WORK TO BE COMPLETED >> Examine each line of the data. Copy those that contain the string "front".
|---|
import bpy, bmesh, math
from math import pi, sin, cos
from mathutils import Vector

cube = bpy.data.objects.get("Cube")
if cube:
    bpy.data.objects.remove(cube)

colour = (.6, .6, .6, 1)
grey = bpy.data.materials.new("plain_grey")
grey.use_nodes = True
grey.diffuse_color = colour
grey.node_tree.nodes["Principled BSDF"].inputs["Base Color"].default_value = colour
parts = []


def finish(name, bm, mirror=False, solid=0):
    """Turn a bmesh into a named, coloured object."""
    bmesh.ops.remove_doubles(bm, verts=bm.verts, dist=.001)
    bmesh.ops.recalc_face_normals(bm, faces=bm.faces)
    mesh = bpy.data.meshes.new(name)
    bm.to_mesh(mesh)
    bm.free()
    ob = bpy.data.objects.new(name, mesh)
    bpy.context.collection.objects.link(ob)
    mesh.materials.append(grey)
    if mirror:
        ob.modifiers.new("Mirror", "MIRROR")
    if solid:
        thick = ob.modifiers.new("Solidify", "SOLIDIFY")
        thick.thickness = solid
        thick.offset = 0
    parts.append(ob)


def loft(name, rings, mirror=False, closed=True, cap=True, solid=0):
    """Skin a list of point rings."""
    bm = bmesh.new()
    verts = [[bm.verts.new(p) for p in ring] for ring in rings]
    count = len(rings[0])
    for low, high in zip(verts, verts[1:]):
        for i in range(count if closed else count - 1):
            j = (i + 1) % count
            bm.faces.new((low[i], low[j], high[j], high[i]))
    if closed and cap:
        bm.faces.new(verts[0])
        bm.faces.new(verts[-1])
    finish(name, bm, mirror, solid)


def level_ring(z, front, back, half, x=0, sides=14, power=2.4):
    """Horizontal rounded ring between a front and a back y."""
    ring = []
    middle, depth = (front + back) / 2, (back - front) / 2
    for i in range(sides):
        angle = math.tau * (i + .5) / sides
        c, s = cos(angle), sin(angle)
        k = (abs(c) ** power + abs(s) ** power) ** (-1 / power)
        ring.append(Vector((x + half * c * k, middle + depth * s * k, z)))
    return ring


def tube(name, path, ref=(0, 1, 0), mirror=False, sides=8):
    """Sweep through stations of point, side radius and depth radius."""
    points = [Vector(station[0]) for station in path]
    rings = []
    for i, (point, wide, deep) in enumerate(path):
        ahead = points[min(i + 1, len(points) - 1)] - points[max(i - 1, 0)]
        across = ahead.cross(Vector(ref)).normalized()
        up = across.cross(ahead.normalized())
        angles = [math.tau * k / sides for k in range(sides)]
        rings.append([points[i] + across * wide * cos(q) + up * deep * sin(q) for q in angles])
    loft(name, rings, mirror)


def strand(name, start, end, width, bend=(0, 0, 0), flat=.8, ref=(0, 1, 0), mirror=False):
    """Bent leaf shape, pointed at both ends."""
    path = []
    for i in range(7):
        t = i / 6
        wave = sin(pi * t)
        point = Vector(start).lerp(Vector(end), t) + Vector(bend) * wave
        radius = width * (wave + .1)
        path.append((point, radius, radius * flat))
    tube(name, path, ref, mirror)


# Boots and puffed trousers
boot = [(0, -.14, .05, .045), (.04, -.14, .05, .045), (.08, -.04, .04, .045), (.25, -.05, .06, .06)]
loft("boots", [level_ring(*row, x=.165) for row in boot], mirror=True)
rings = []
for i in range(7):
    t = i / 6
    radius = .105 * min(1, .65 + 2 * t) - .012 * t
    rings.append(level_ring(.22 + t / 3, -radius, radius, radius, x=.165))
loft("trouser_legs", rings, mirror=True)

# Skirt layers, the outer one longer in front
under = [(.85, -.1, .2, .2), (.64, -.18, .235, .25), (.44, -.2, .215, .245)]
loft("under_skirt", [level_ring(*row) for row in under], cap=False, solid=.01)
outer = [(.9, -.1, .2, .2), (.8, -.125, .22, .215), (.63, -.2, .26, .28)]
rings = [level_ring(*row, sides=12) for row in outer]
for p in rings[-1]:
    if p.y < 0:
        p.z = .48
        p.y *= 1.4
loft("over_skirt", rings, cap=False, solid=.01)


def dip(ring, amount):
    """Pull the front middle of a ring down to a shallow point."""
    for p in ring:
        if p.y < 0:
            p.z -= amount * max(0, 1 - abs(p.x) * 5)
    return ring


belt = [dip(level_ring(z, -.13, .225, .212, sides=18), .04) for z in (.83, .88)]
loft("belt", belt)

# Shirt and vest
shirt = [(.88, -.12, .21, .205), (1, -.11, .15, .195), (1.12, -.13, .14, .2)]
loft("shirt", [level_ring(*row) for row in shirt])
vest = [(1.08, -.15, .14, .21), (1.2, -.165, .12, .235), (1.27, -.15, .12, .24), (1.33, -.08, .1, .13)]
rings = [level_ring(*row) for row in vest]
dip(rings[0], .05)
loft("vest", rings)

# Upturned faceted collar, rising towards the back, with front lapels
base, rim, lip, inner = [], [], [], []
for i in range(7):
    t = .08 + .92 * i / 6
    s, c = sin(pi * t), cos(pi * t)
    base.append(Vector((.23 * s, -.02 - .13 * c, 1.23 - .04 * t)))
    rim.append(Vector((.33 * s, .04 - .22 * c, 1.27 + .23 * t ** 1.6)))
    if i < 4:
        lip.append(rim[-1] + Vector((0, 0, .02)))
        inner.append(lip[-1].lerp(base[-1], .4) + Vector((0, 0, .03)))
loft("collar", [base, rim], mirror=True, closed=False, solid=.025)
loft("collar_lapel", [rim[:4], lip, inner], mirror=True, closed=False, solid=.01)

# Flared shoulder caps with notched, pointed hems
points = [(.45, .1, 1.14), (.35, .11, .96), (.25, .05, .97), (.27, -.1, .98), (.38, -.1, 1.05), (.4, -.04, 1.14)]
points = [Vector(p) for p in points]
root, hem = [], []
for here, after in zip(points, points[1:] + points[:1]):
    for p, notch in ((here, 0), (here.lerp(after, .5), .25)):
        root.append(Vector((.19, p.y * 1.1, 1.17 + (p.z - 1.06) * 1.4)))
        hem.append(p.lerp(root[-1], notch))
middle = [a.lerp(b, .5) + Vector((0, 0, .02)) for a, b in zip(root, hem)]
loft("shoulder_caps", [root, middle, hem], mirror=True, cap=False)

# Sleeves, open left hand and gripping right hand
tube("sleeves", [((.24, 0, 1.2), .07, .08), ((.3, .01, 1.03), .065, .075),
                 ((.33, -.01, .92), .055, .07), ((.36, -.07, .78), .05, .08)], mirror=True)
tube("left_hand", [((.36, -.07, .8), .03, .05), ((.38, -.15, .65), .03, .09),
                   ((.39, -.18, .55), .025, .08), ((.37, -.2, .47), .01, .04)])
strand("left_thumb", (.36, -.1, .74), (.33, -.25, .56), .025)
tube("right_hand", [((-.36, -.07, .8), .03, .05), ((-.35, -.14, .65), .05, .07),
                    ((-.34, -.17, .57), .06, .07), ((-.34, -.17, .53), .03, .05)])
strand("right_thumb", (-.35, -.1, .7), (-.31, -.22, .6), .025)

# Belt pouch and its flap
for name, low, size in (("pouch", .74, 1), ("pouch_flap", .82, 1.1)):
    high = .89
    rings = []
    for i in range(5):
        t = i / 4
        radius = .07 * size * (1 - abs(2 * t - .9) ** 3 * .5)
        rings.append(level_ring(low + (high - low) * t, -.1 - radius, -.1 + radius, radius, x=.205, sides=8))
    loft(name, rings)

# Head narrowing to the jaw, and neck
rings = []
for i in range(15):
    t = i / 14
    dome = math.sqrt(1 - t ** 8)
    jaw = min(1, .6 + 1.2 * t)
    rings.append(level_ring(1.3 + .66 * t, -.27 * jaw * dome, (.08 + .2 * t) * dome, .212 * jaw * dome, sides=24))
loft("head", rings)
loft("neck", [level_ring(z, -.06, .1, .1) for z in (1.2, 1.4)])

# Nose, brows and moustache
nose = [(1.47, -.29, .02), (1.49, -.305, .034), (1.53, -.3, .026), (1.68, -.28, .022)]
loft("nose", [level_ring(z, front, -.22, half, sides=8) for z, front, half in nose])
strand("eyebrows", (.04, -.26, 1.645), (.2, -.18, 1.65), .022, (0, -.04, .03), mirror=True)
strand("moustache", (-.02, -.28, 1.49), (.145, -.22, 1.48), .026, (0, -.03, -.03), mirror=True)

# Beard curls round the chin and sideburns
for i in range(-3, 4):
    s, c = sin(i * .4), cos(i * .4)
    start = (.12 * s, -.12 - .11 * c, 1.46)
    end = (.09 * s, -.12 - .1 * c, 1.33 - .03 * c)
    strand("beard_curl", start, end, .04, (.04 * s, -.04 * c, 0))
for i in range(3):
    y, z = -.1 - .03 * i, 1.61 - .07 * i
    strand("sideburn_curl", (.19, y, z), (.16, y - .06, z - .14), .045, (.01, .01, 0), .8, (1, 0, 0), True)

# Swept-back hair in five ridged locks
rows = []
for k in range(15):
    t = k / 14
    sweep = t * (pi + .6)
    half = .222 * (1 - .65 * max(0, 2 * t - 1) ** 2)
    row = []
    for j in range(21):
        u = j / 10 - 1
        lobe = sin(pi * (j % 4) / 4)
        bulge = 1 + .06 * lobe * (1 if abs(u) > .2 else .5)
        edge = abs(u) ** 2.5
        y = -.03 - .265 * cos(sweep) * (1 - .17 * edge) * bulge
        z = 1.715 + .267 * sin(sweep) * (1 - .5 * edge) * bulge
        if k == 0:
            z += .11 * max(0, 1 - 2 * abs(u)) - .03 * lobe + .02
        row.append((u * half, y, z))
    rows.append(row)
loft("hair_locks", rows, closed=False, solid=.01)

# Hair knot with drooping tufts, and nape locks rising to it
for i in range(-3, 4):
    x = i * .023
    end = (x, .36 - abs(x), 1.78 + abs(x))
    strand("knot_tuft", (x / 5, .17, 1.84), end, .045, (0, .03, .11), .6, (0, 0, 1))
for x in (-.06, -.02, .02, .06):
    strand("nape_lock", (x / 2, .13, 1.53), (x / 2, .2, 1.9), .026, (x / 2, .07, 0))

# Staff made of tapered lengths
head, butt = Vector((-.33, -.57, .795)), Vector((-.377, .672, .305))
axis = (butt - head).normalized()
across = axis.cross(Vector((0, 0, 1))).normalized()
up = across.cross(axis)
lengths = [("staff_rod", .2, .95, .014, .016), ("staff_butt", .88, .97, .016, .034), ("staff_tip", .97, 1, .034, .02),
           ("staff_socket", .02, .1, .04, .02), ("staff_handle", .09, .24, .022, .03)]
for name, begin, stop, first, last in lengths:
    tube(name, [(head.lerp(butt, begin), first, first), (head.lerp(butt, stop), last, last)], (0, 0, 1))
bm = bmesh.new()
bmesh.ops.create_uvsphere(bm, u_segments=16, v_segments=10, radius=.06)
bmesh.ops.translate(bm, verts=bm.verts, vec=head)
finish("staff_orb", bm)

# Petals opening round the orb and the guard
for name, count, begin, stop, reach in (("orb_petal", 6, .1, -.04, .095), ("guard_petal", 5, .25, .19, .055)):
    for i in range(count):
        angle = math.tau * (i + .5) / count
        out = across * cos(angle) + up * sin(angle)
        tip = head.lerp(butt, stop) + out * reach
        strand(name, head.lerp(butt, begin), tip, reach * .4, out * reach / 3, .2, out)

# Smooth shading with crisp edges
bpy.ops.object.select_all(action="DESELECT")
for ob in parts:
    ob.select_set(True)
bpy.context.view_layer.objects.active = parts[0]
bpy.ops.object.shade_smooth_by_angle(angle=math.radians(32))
|---|
REPLY >>
def level_ring(z, front, back, half, x=0, sides=14, power=2.4):
    """Horizontal rounded ring between a front and a back y."""
    middle, depth = (front + back) / 2, (back - front) / 2
# Skirt layers, the outer one longer in front
    """Pull the front middle of a ring down to a shallow point."""
# Upturned faceted collar, rising towards the back, with front lapels
loft("nose", [level_ring(z, front, -.22, half, sides=8) for z, front, half in nose])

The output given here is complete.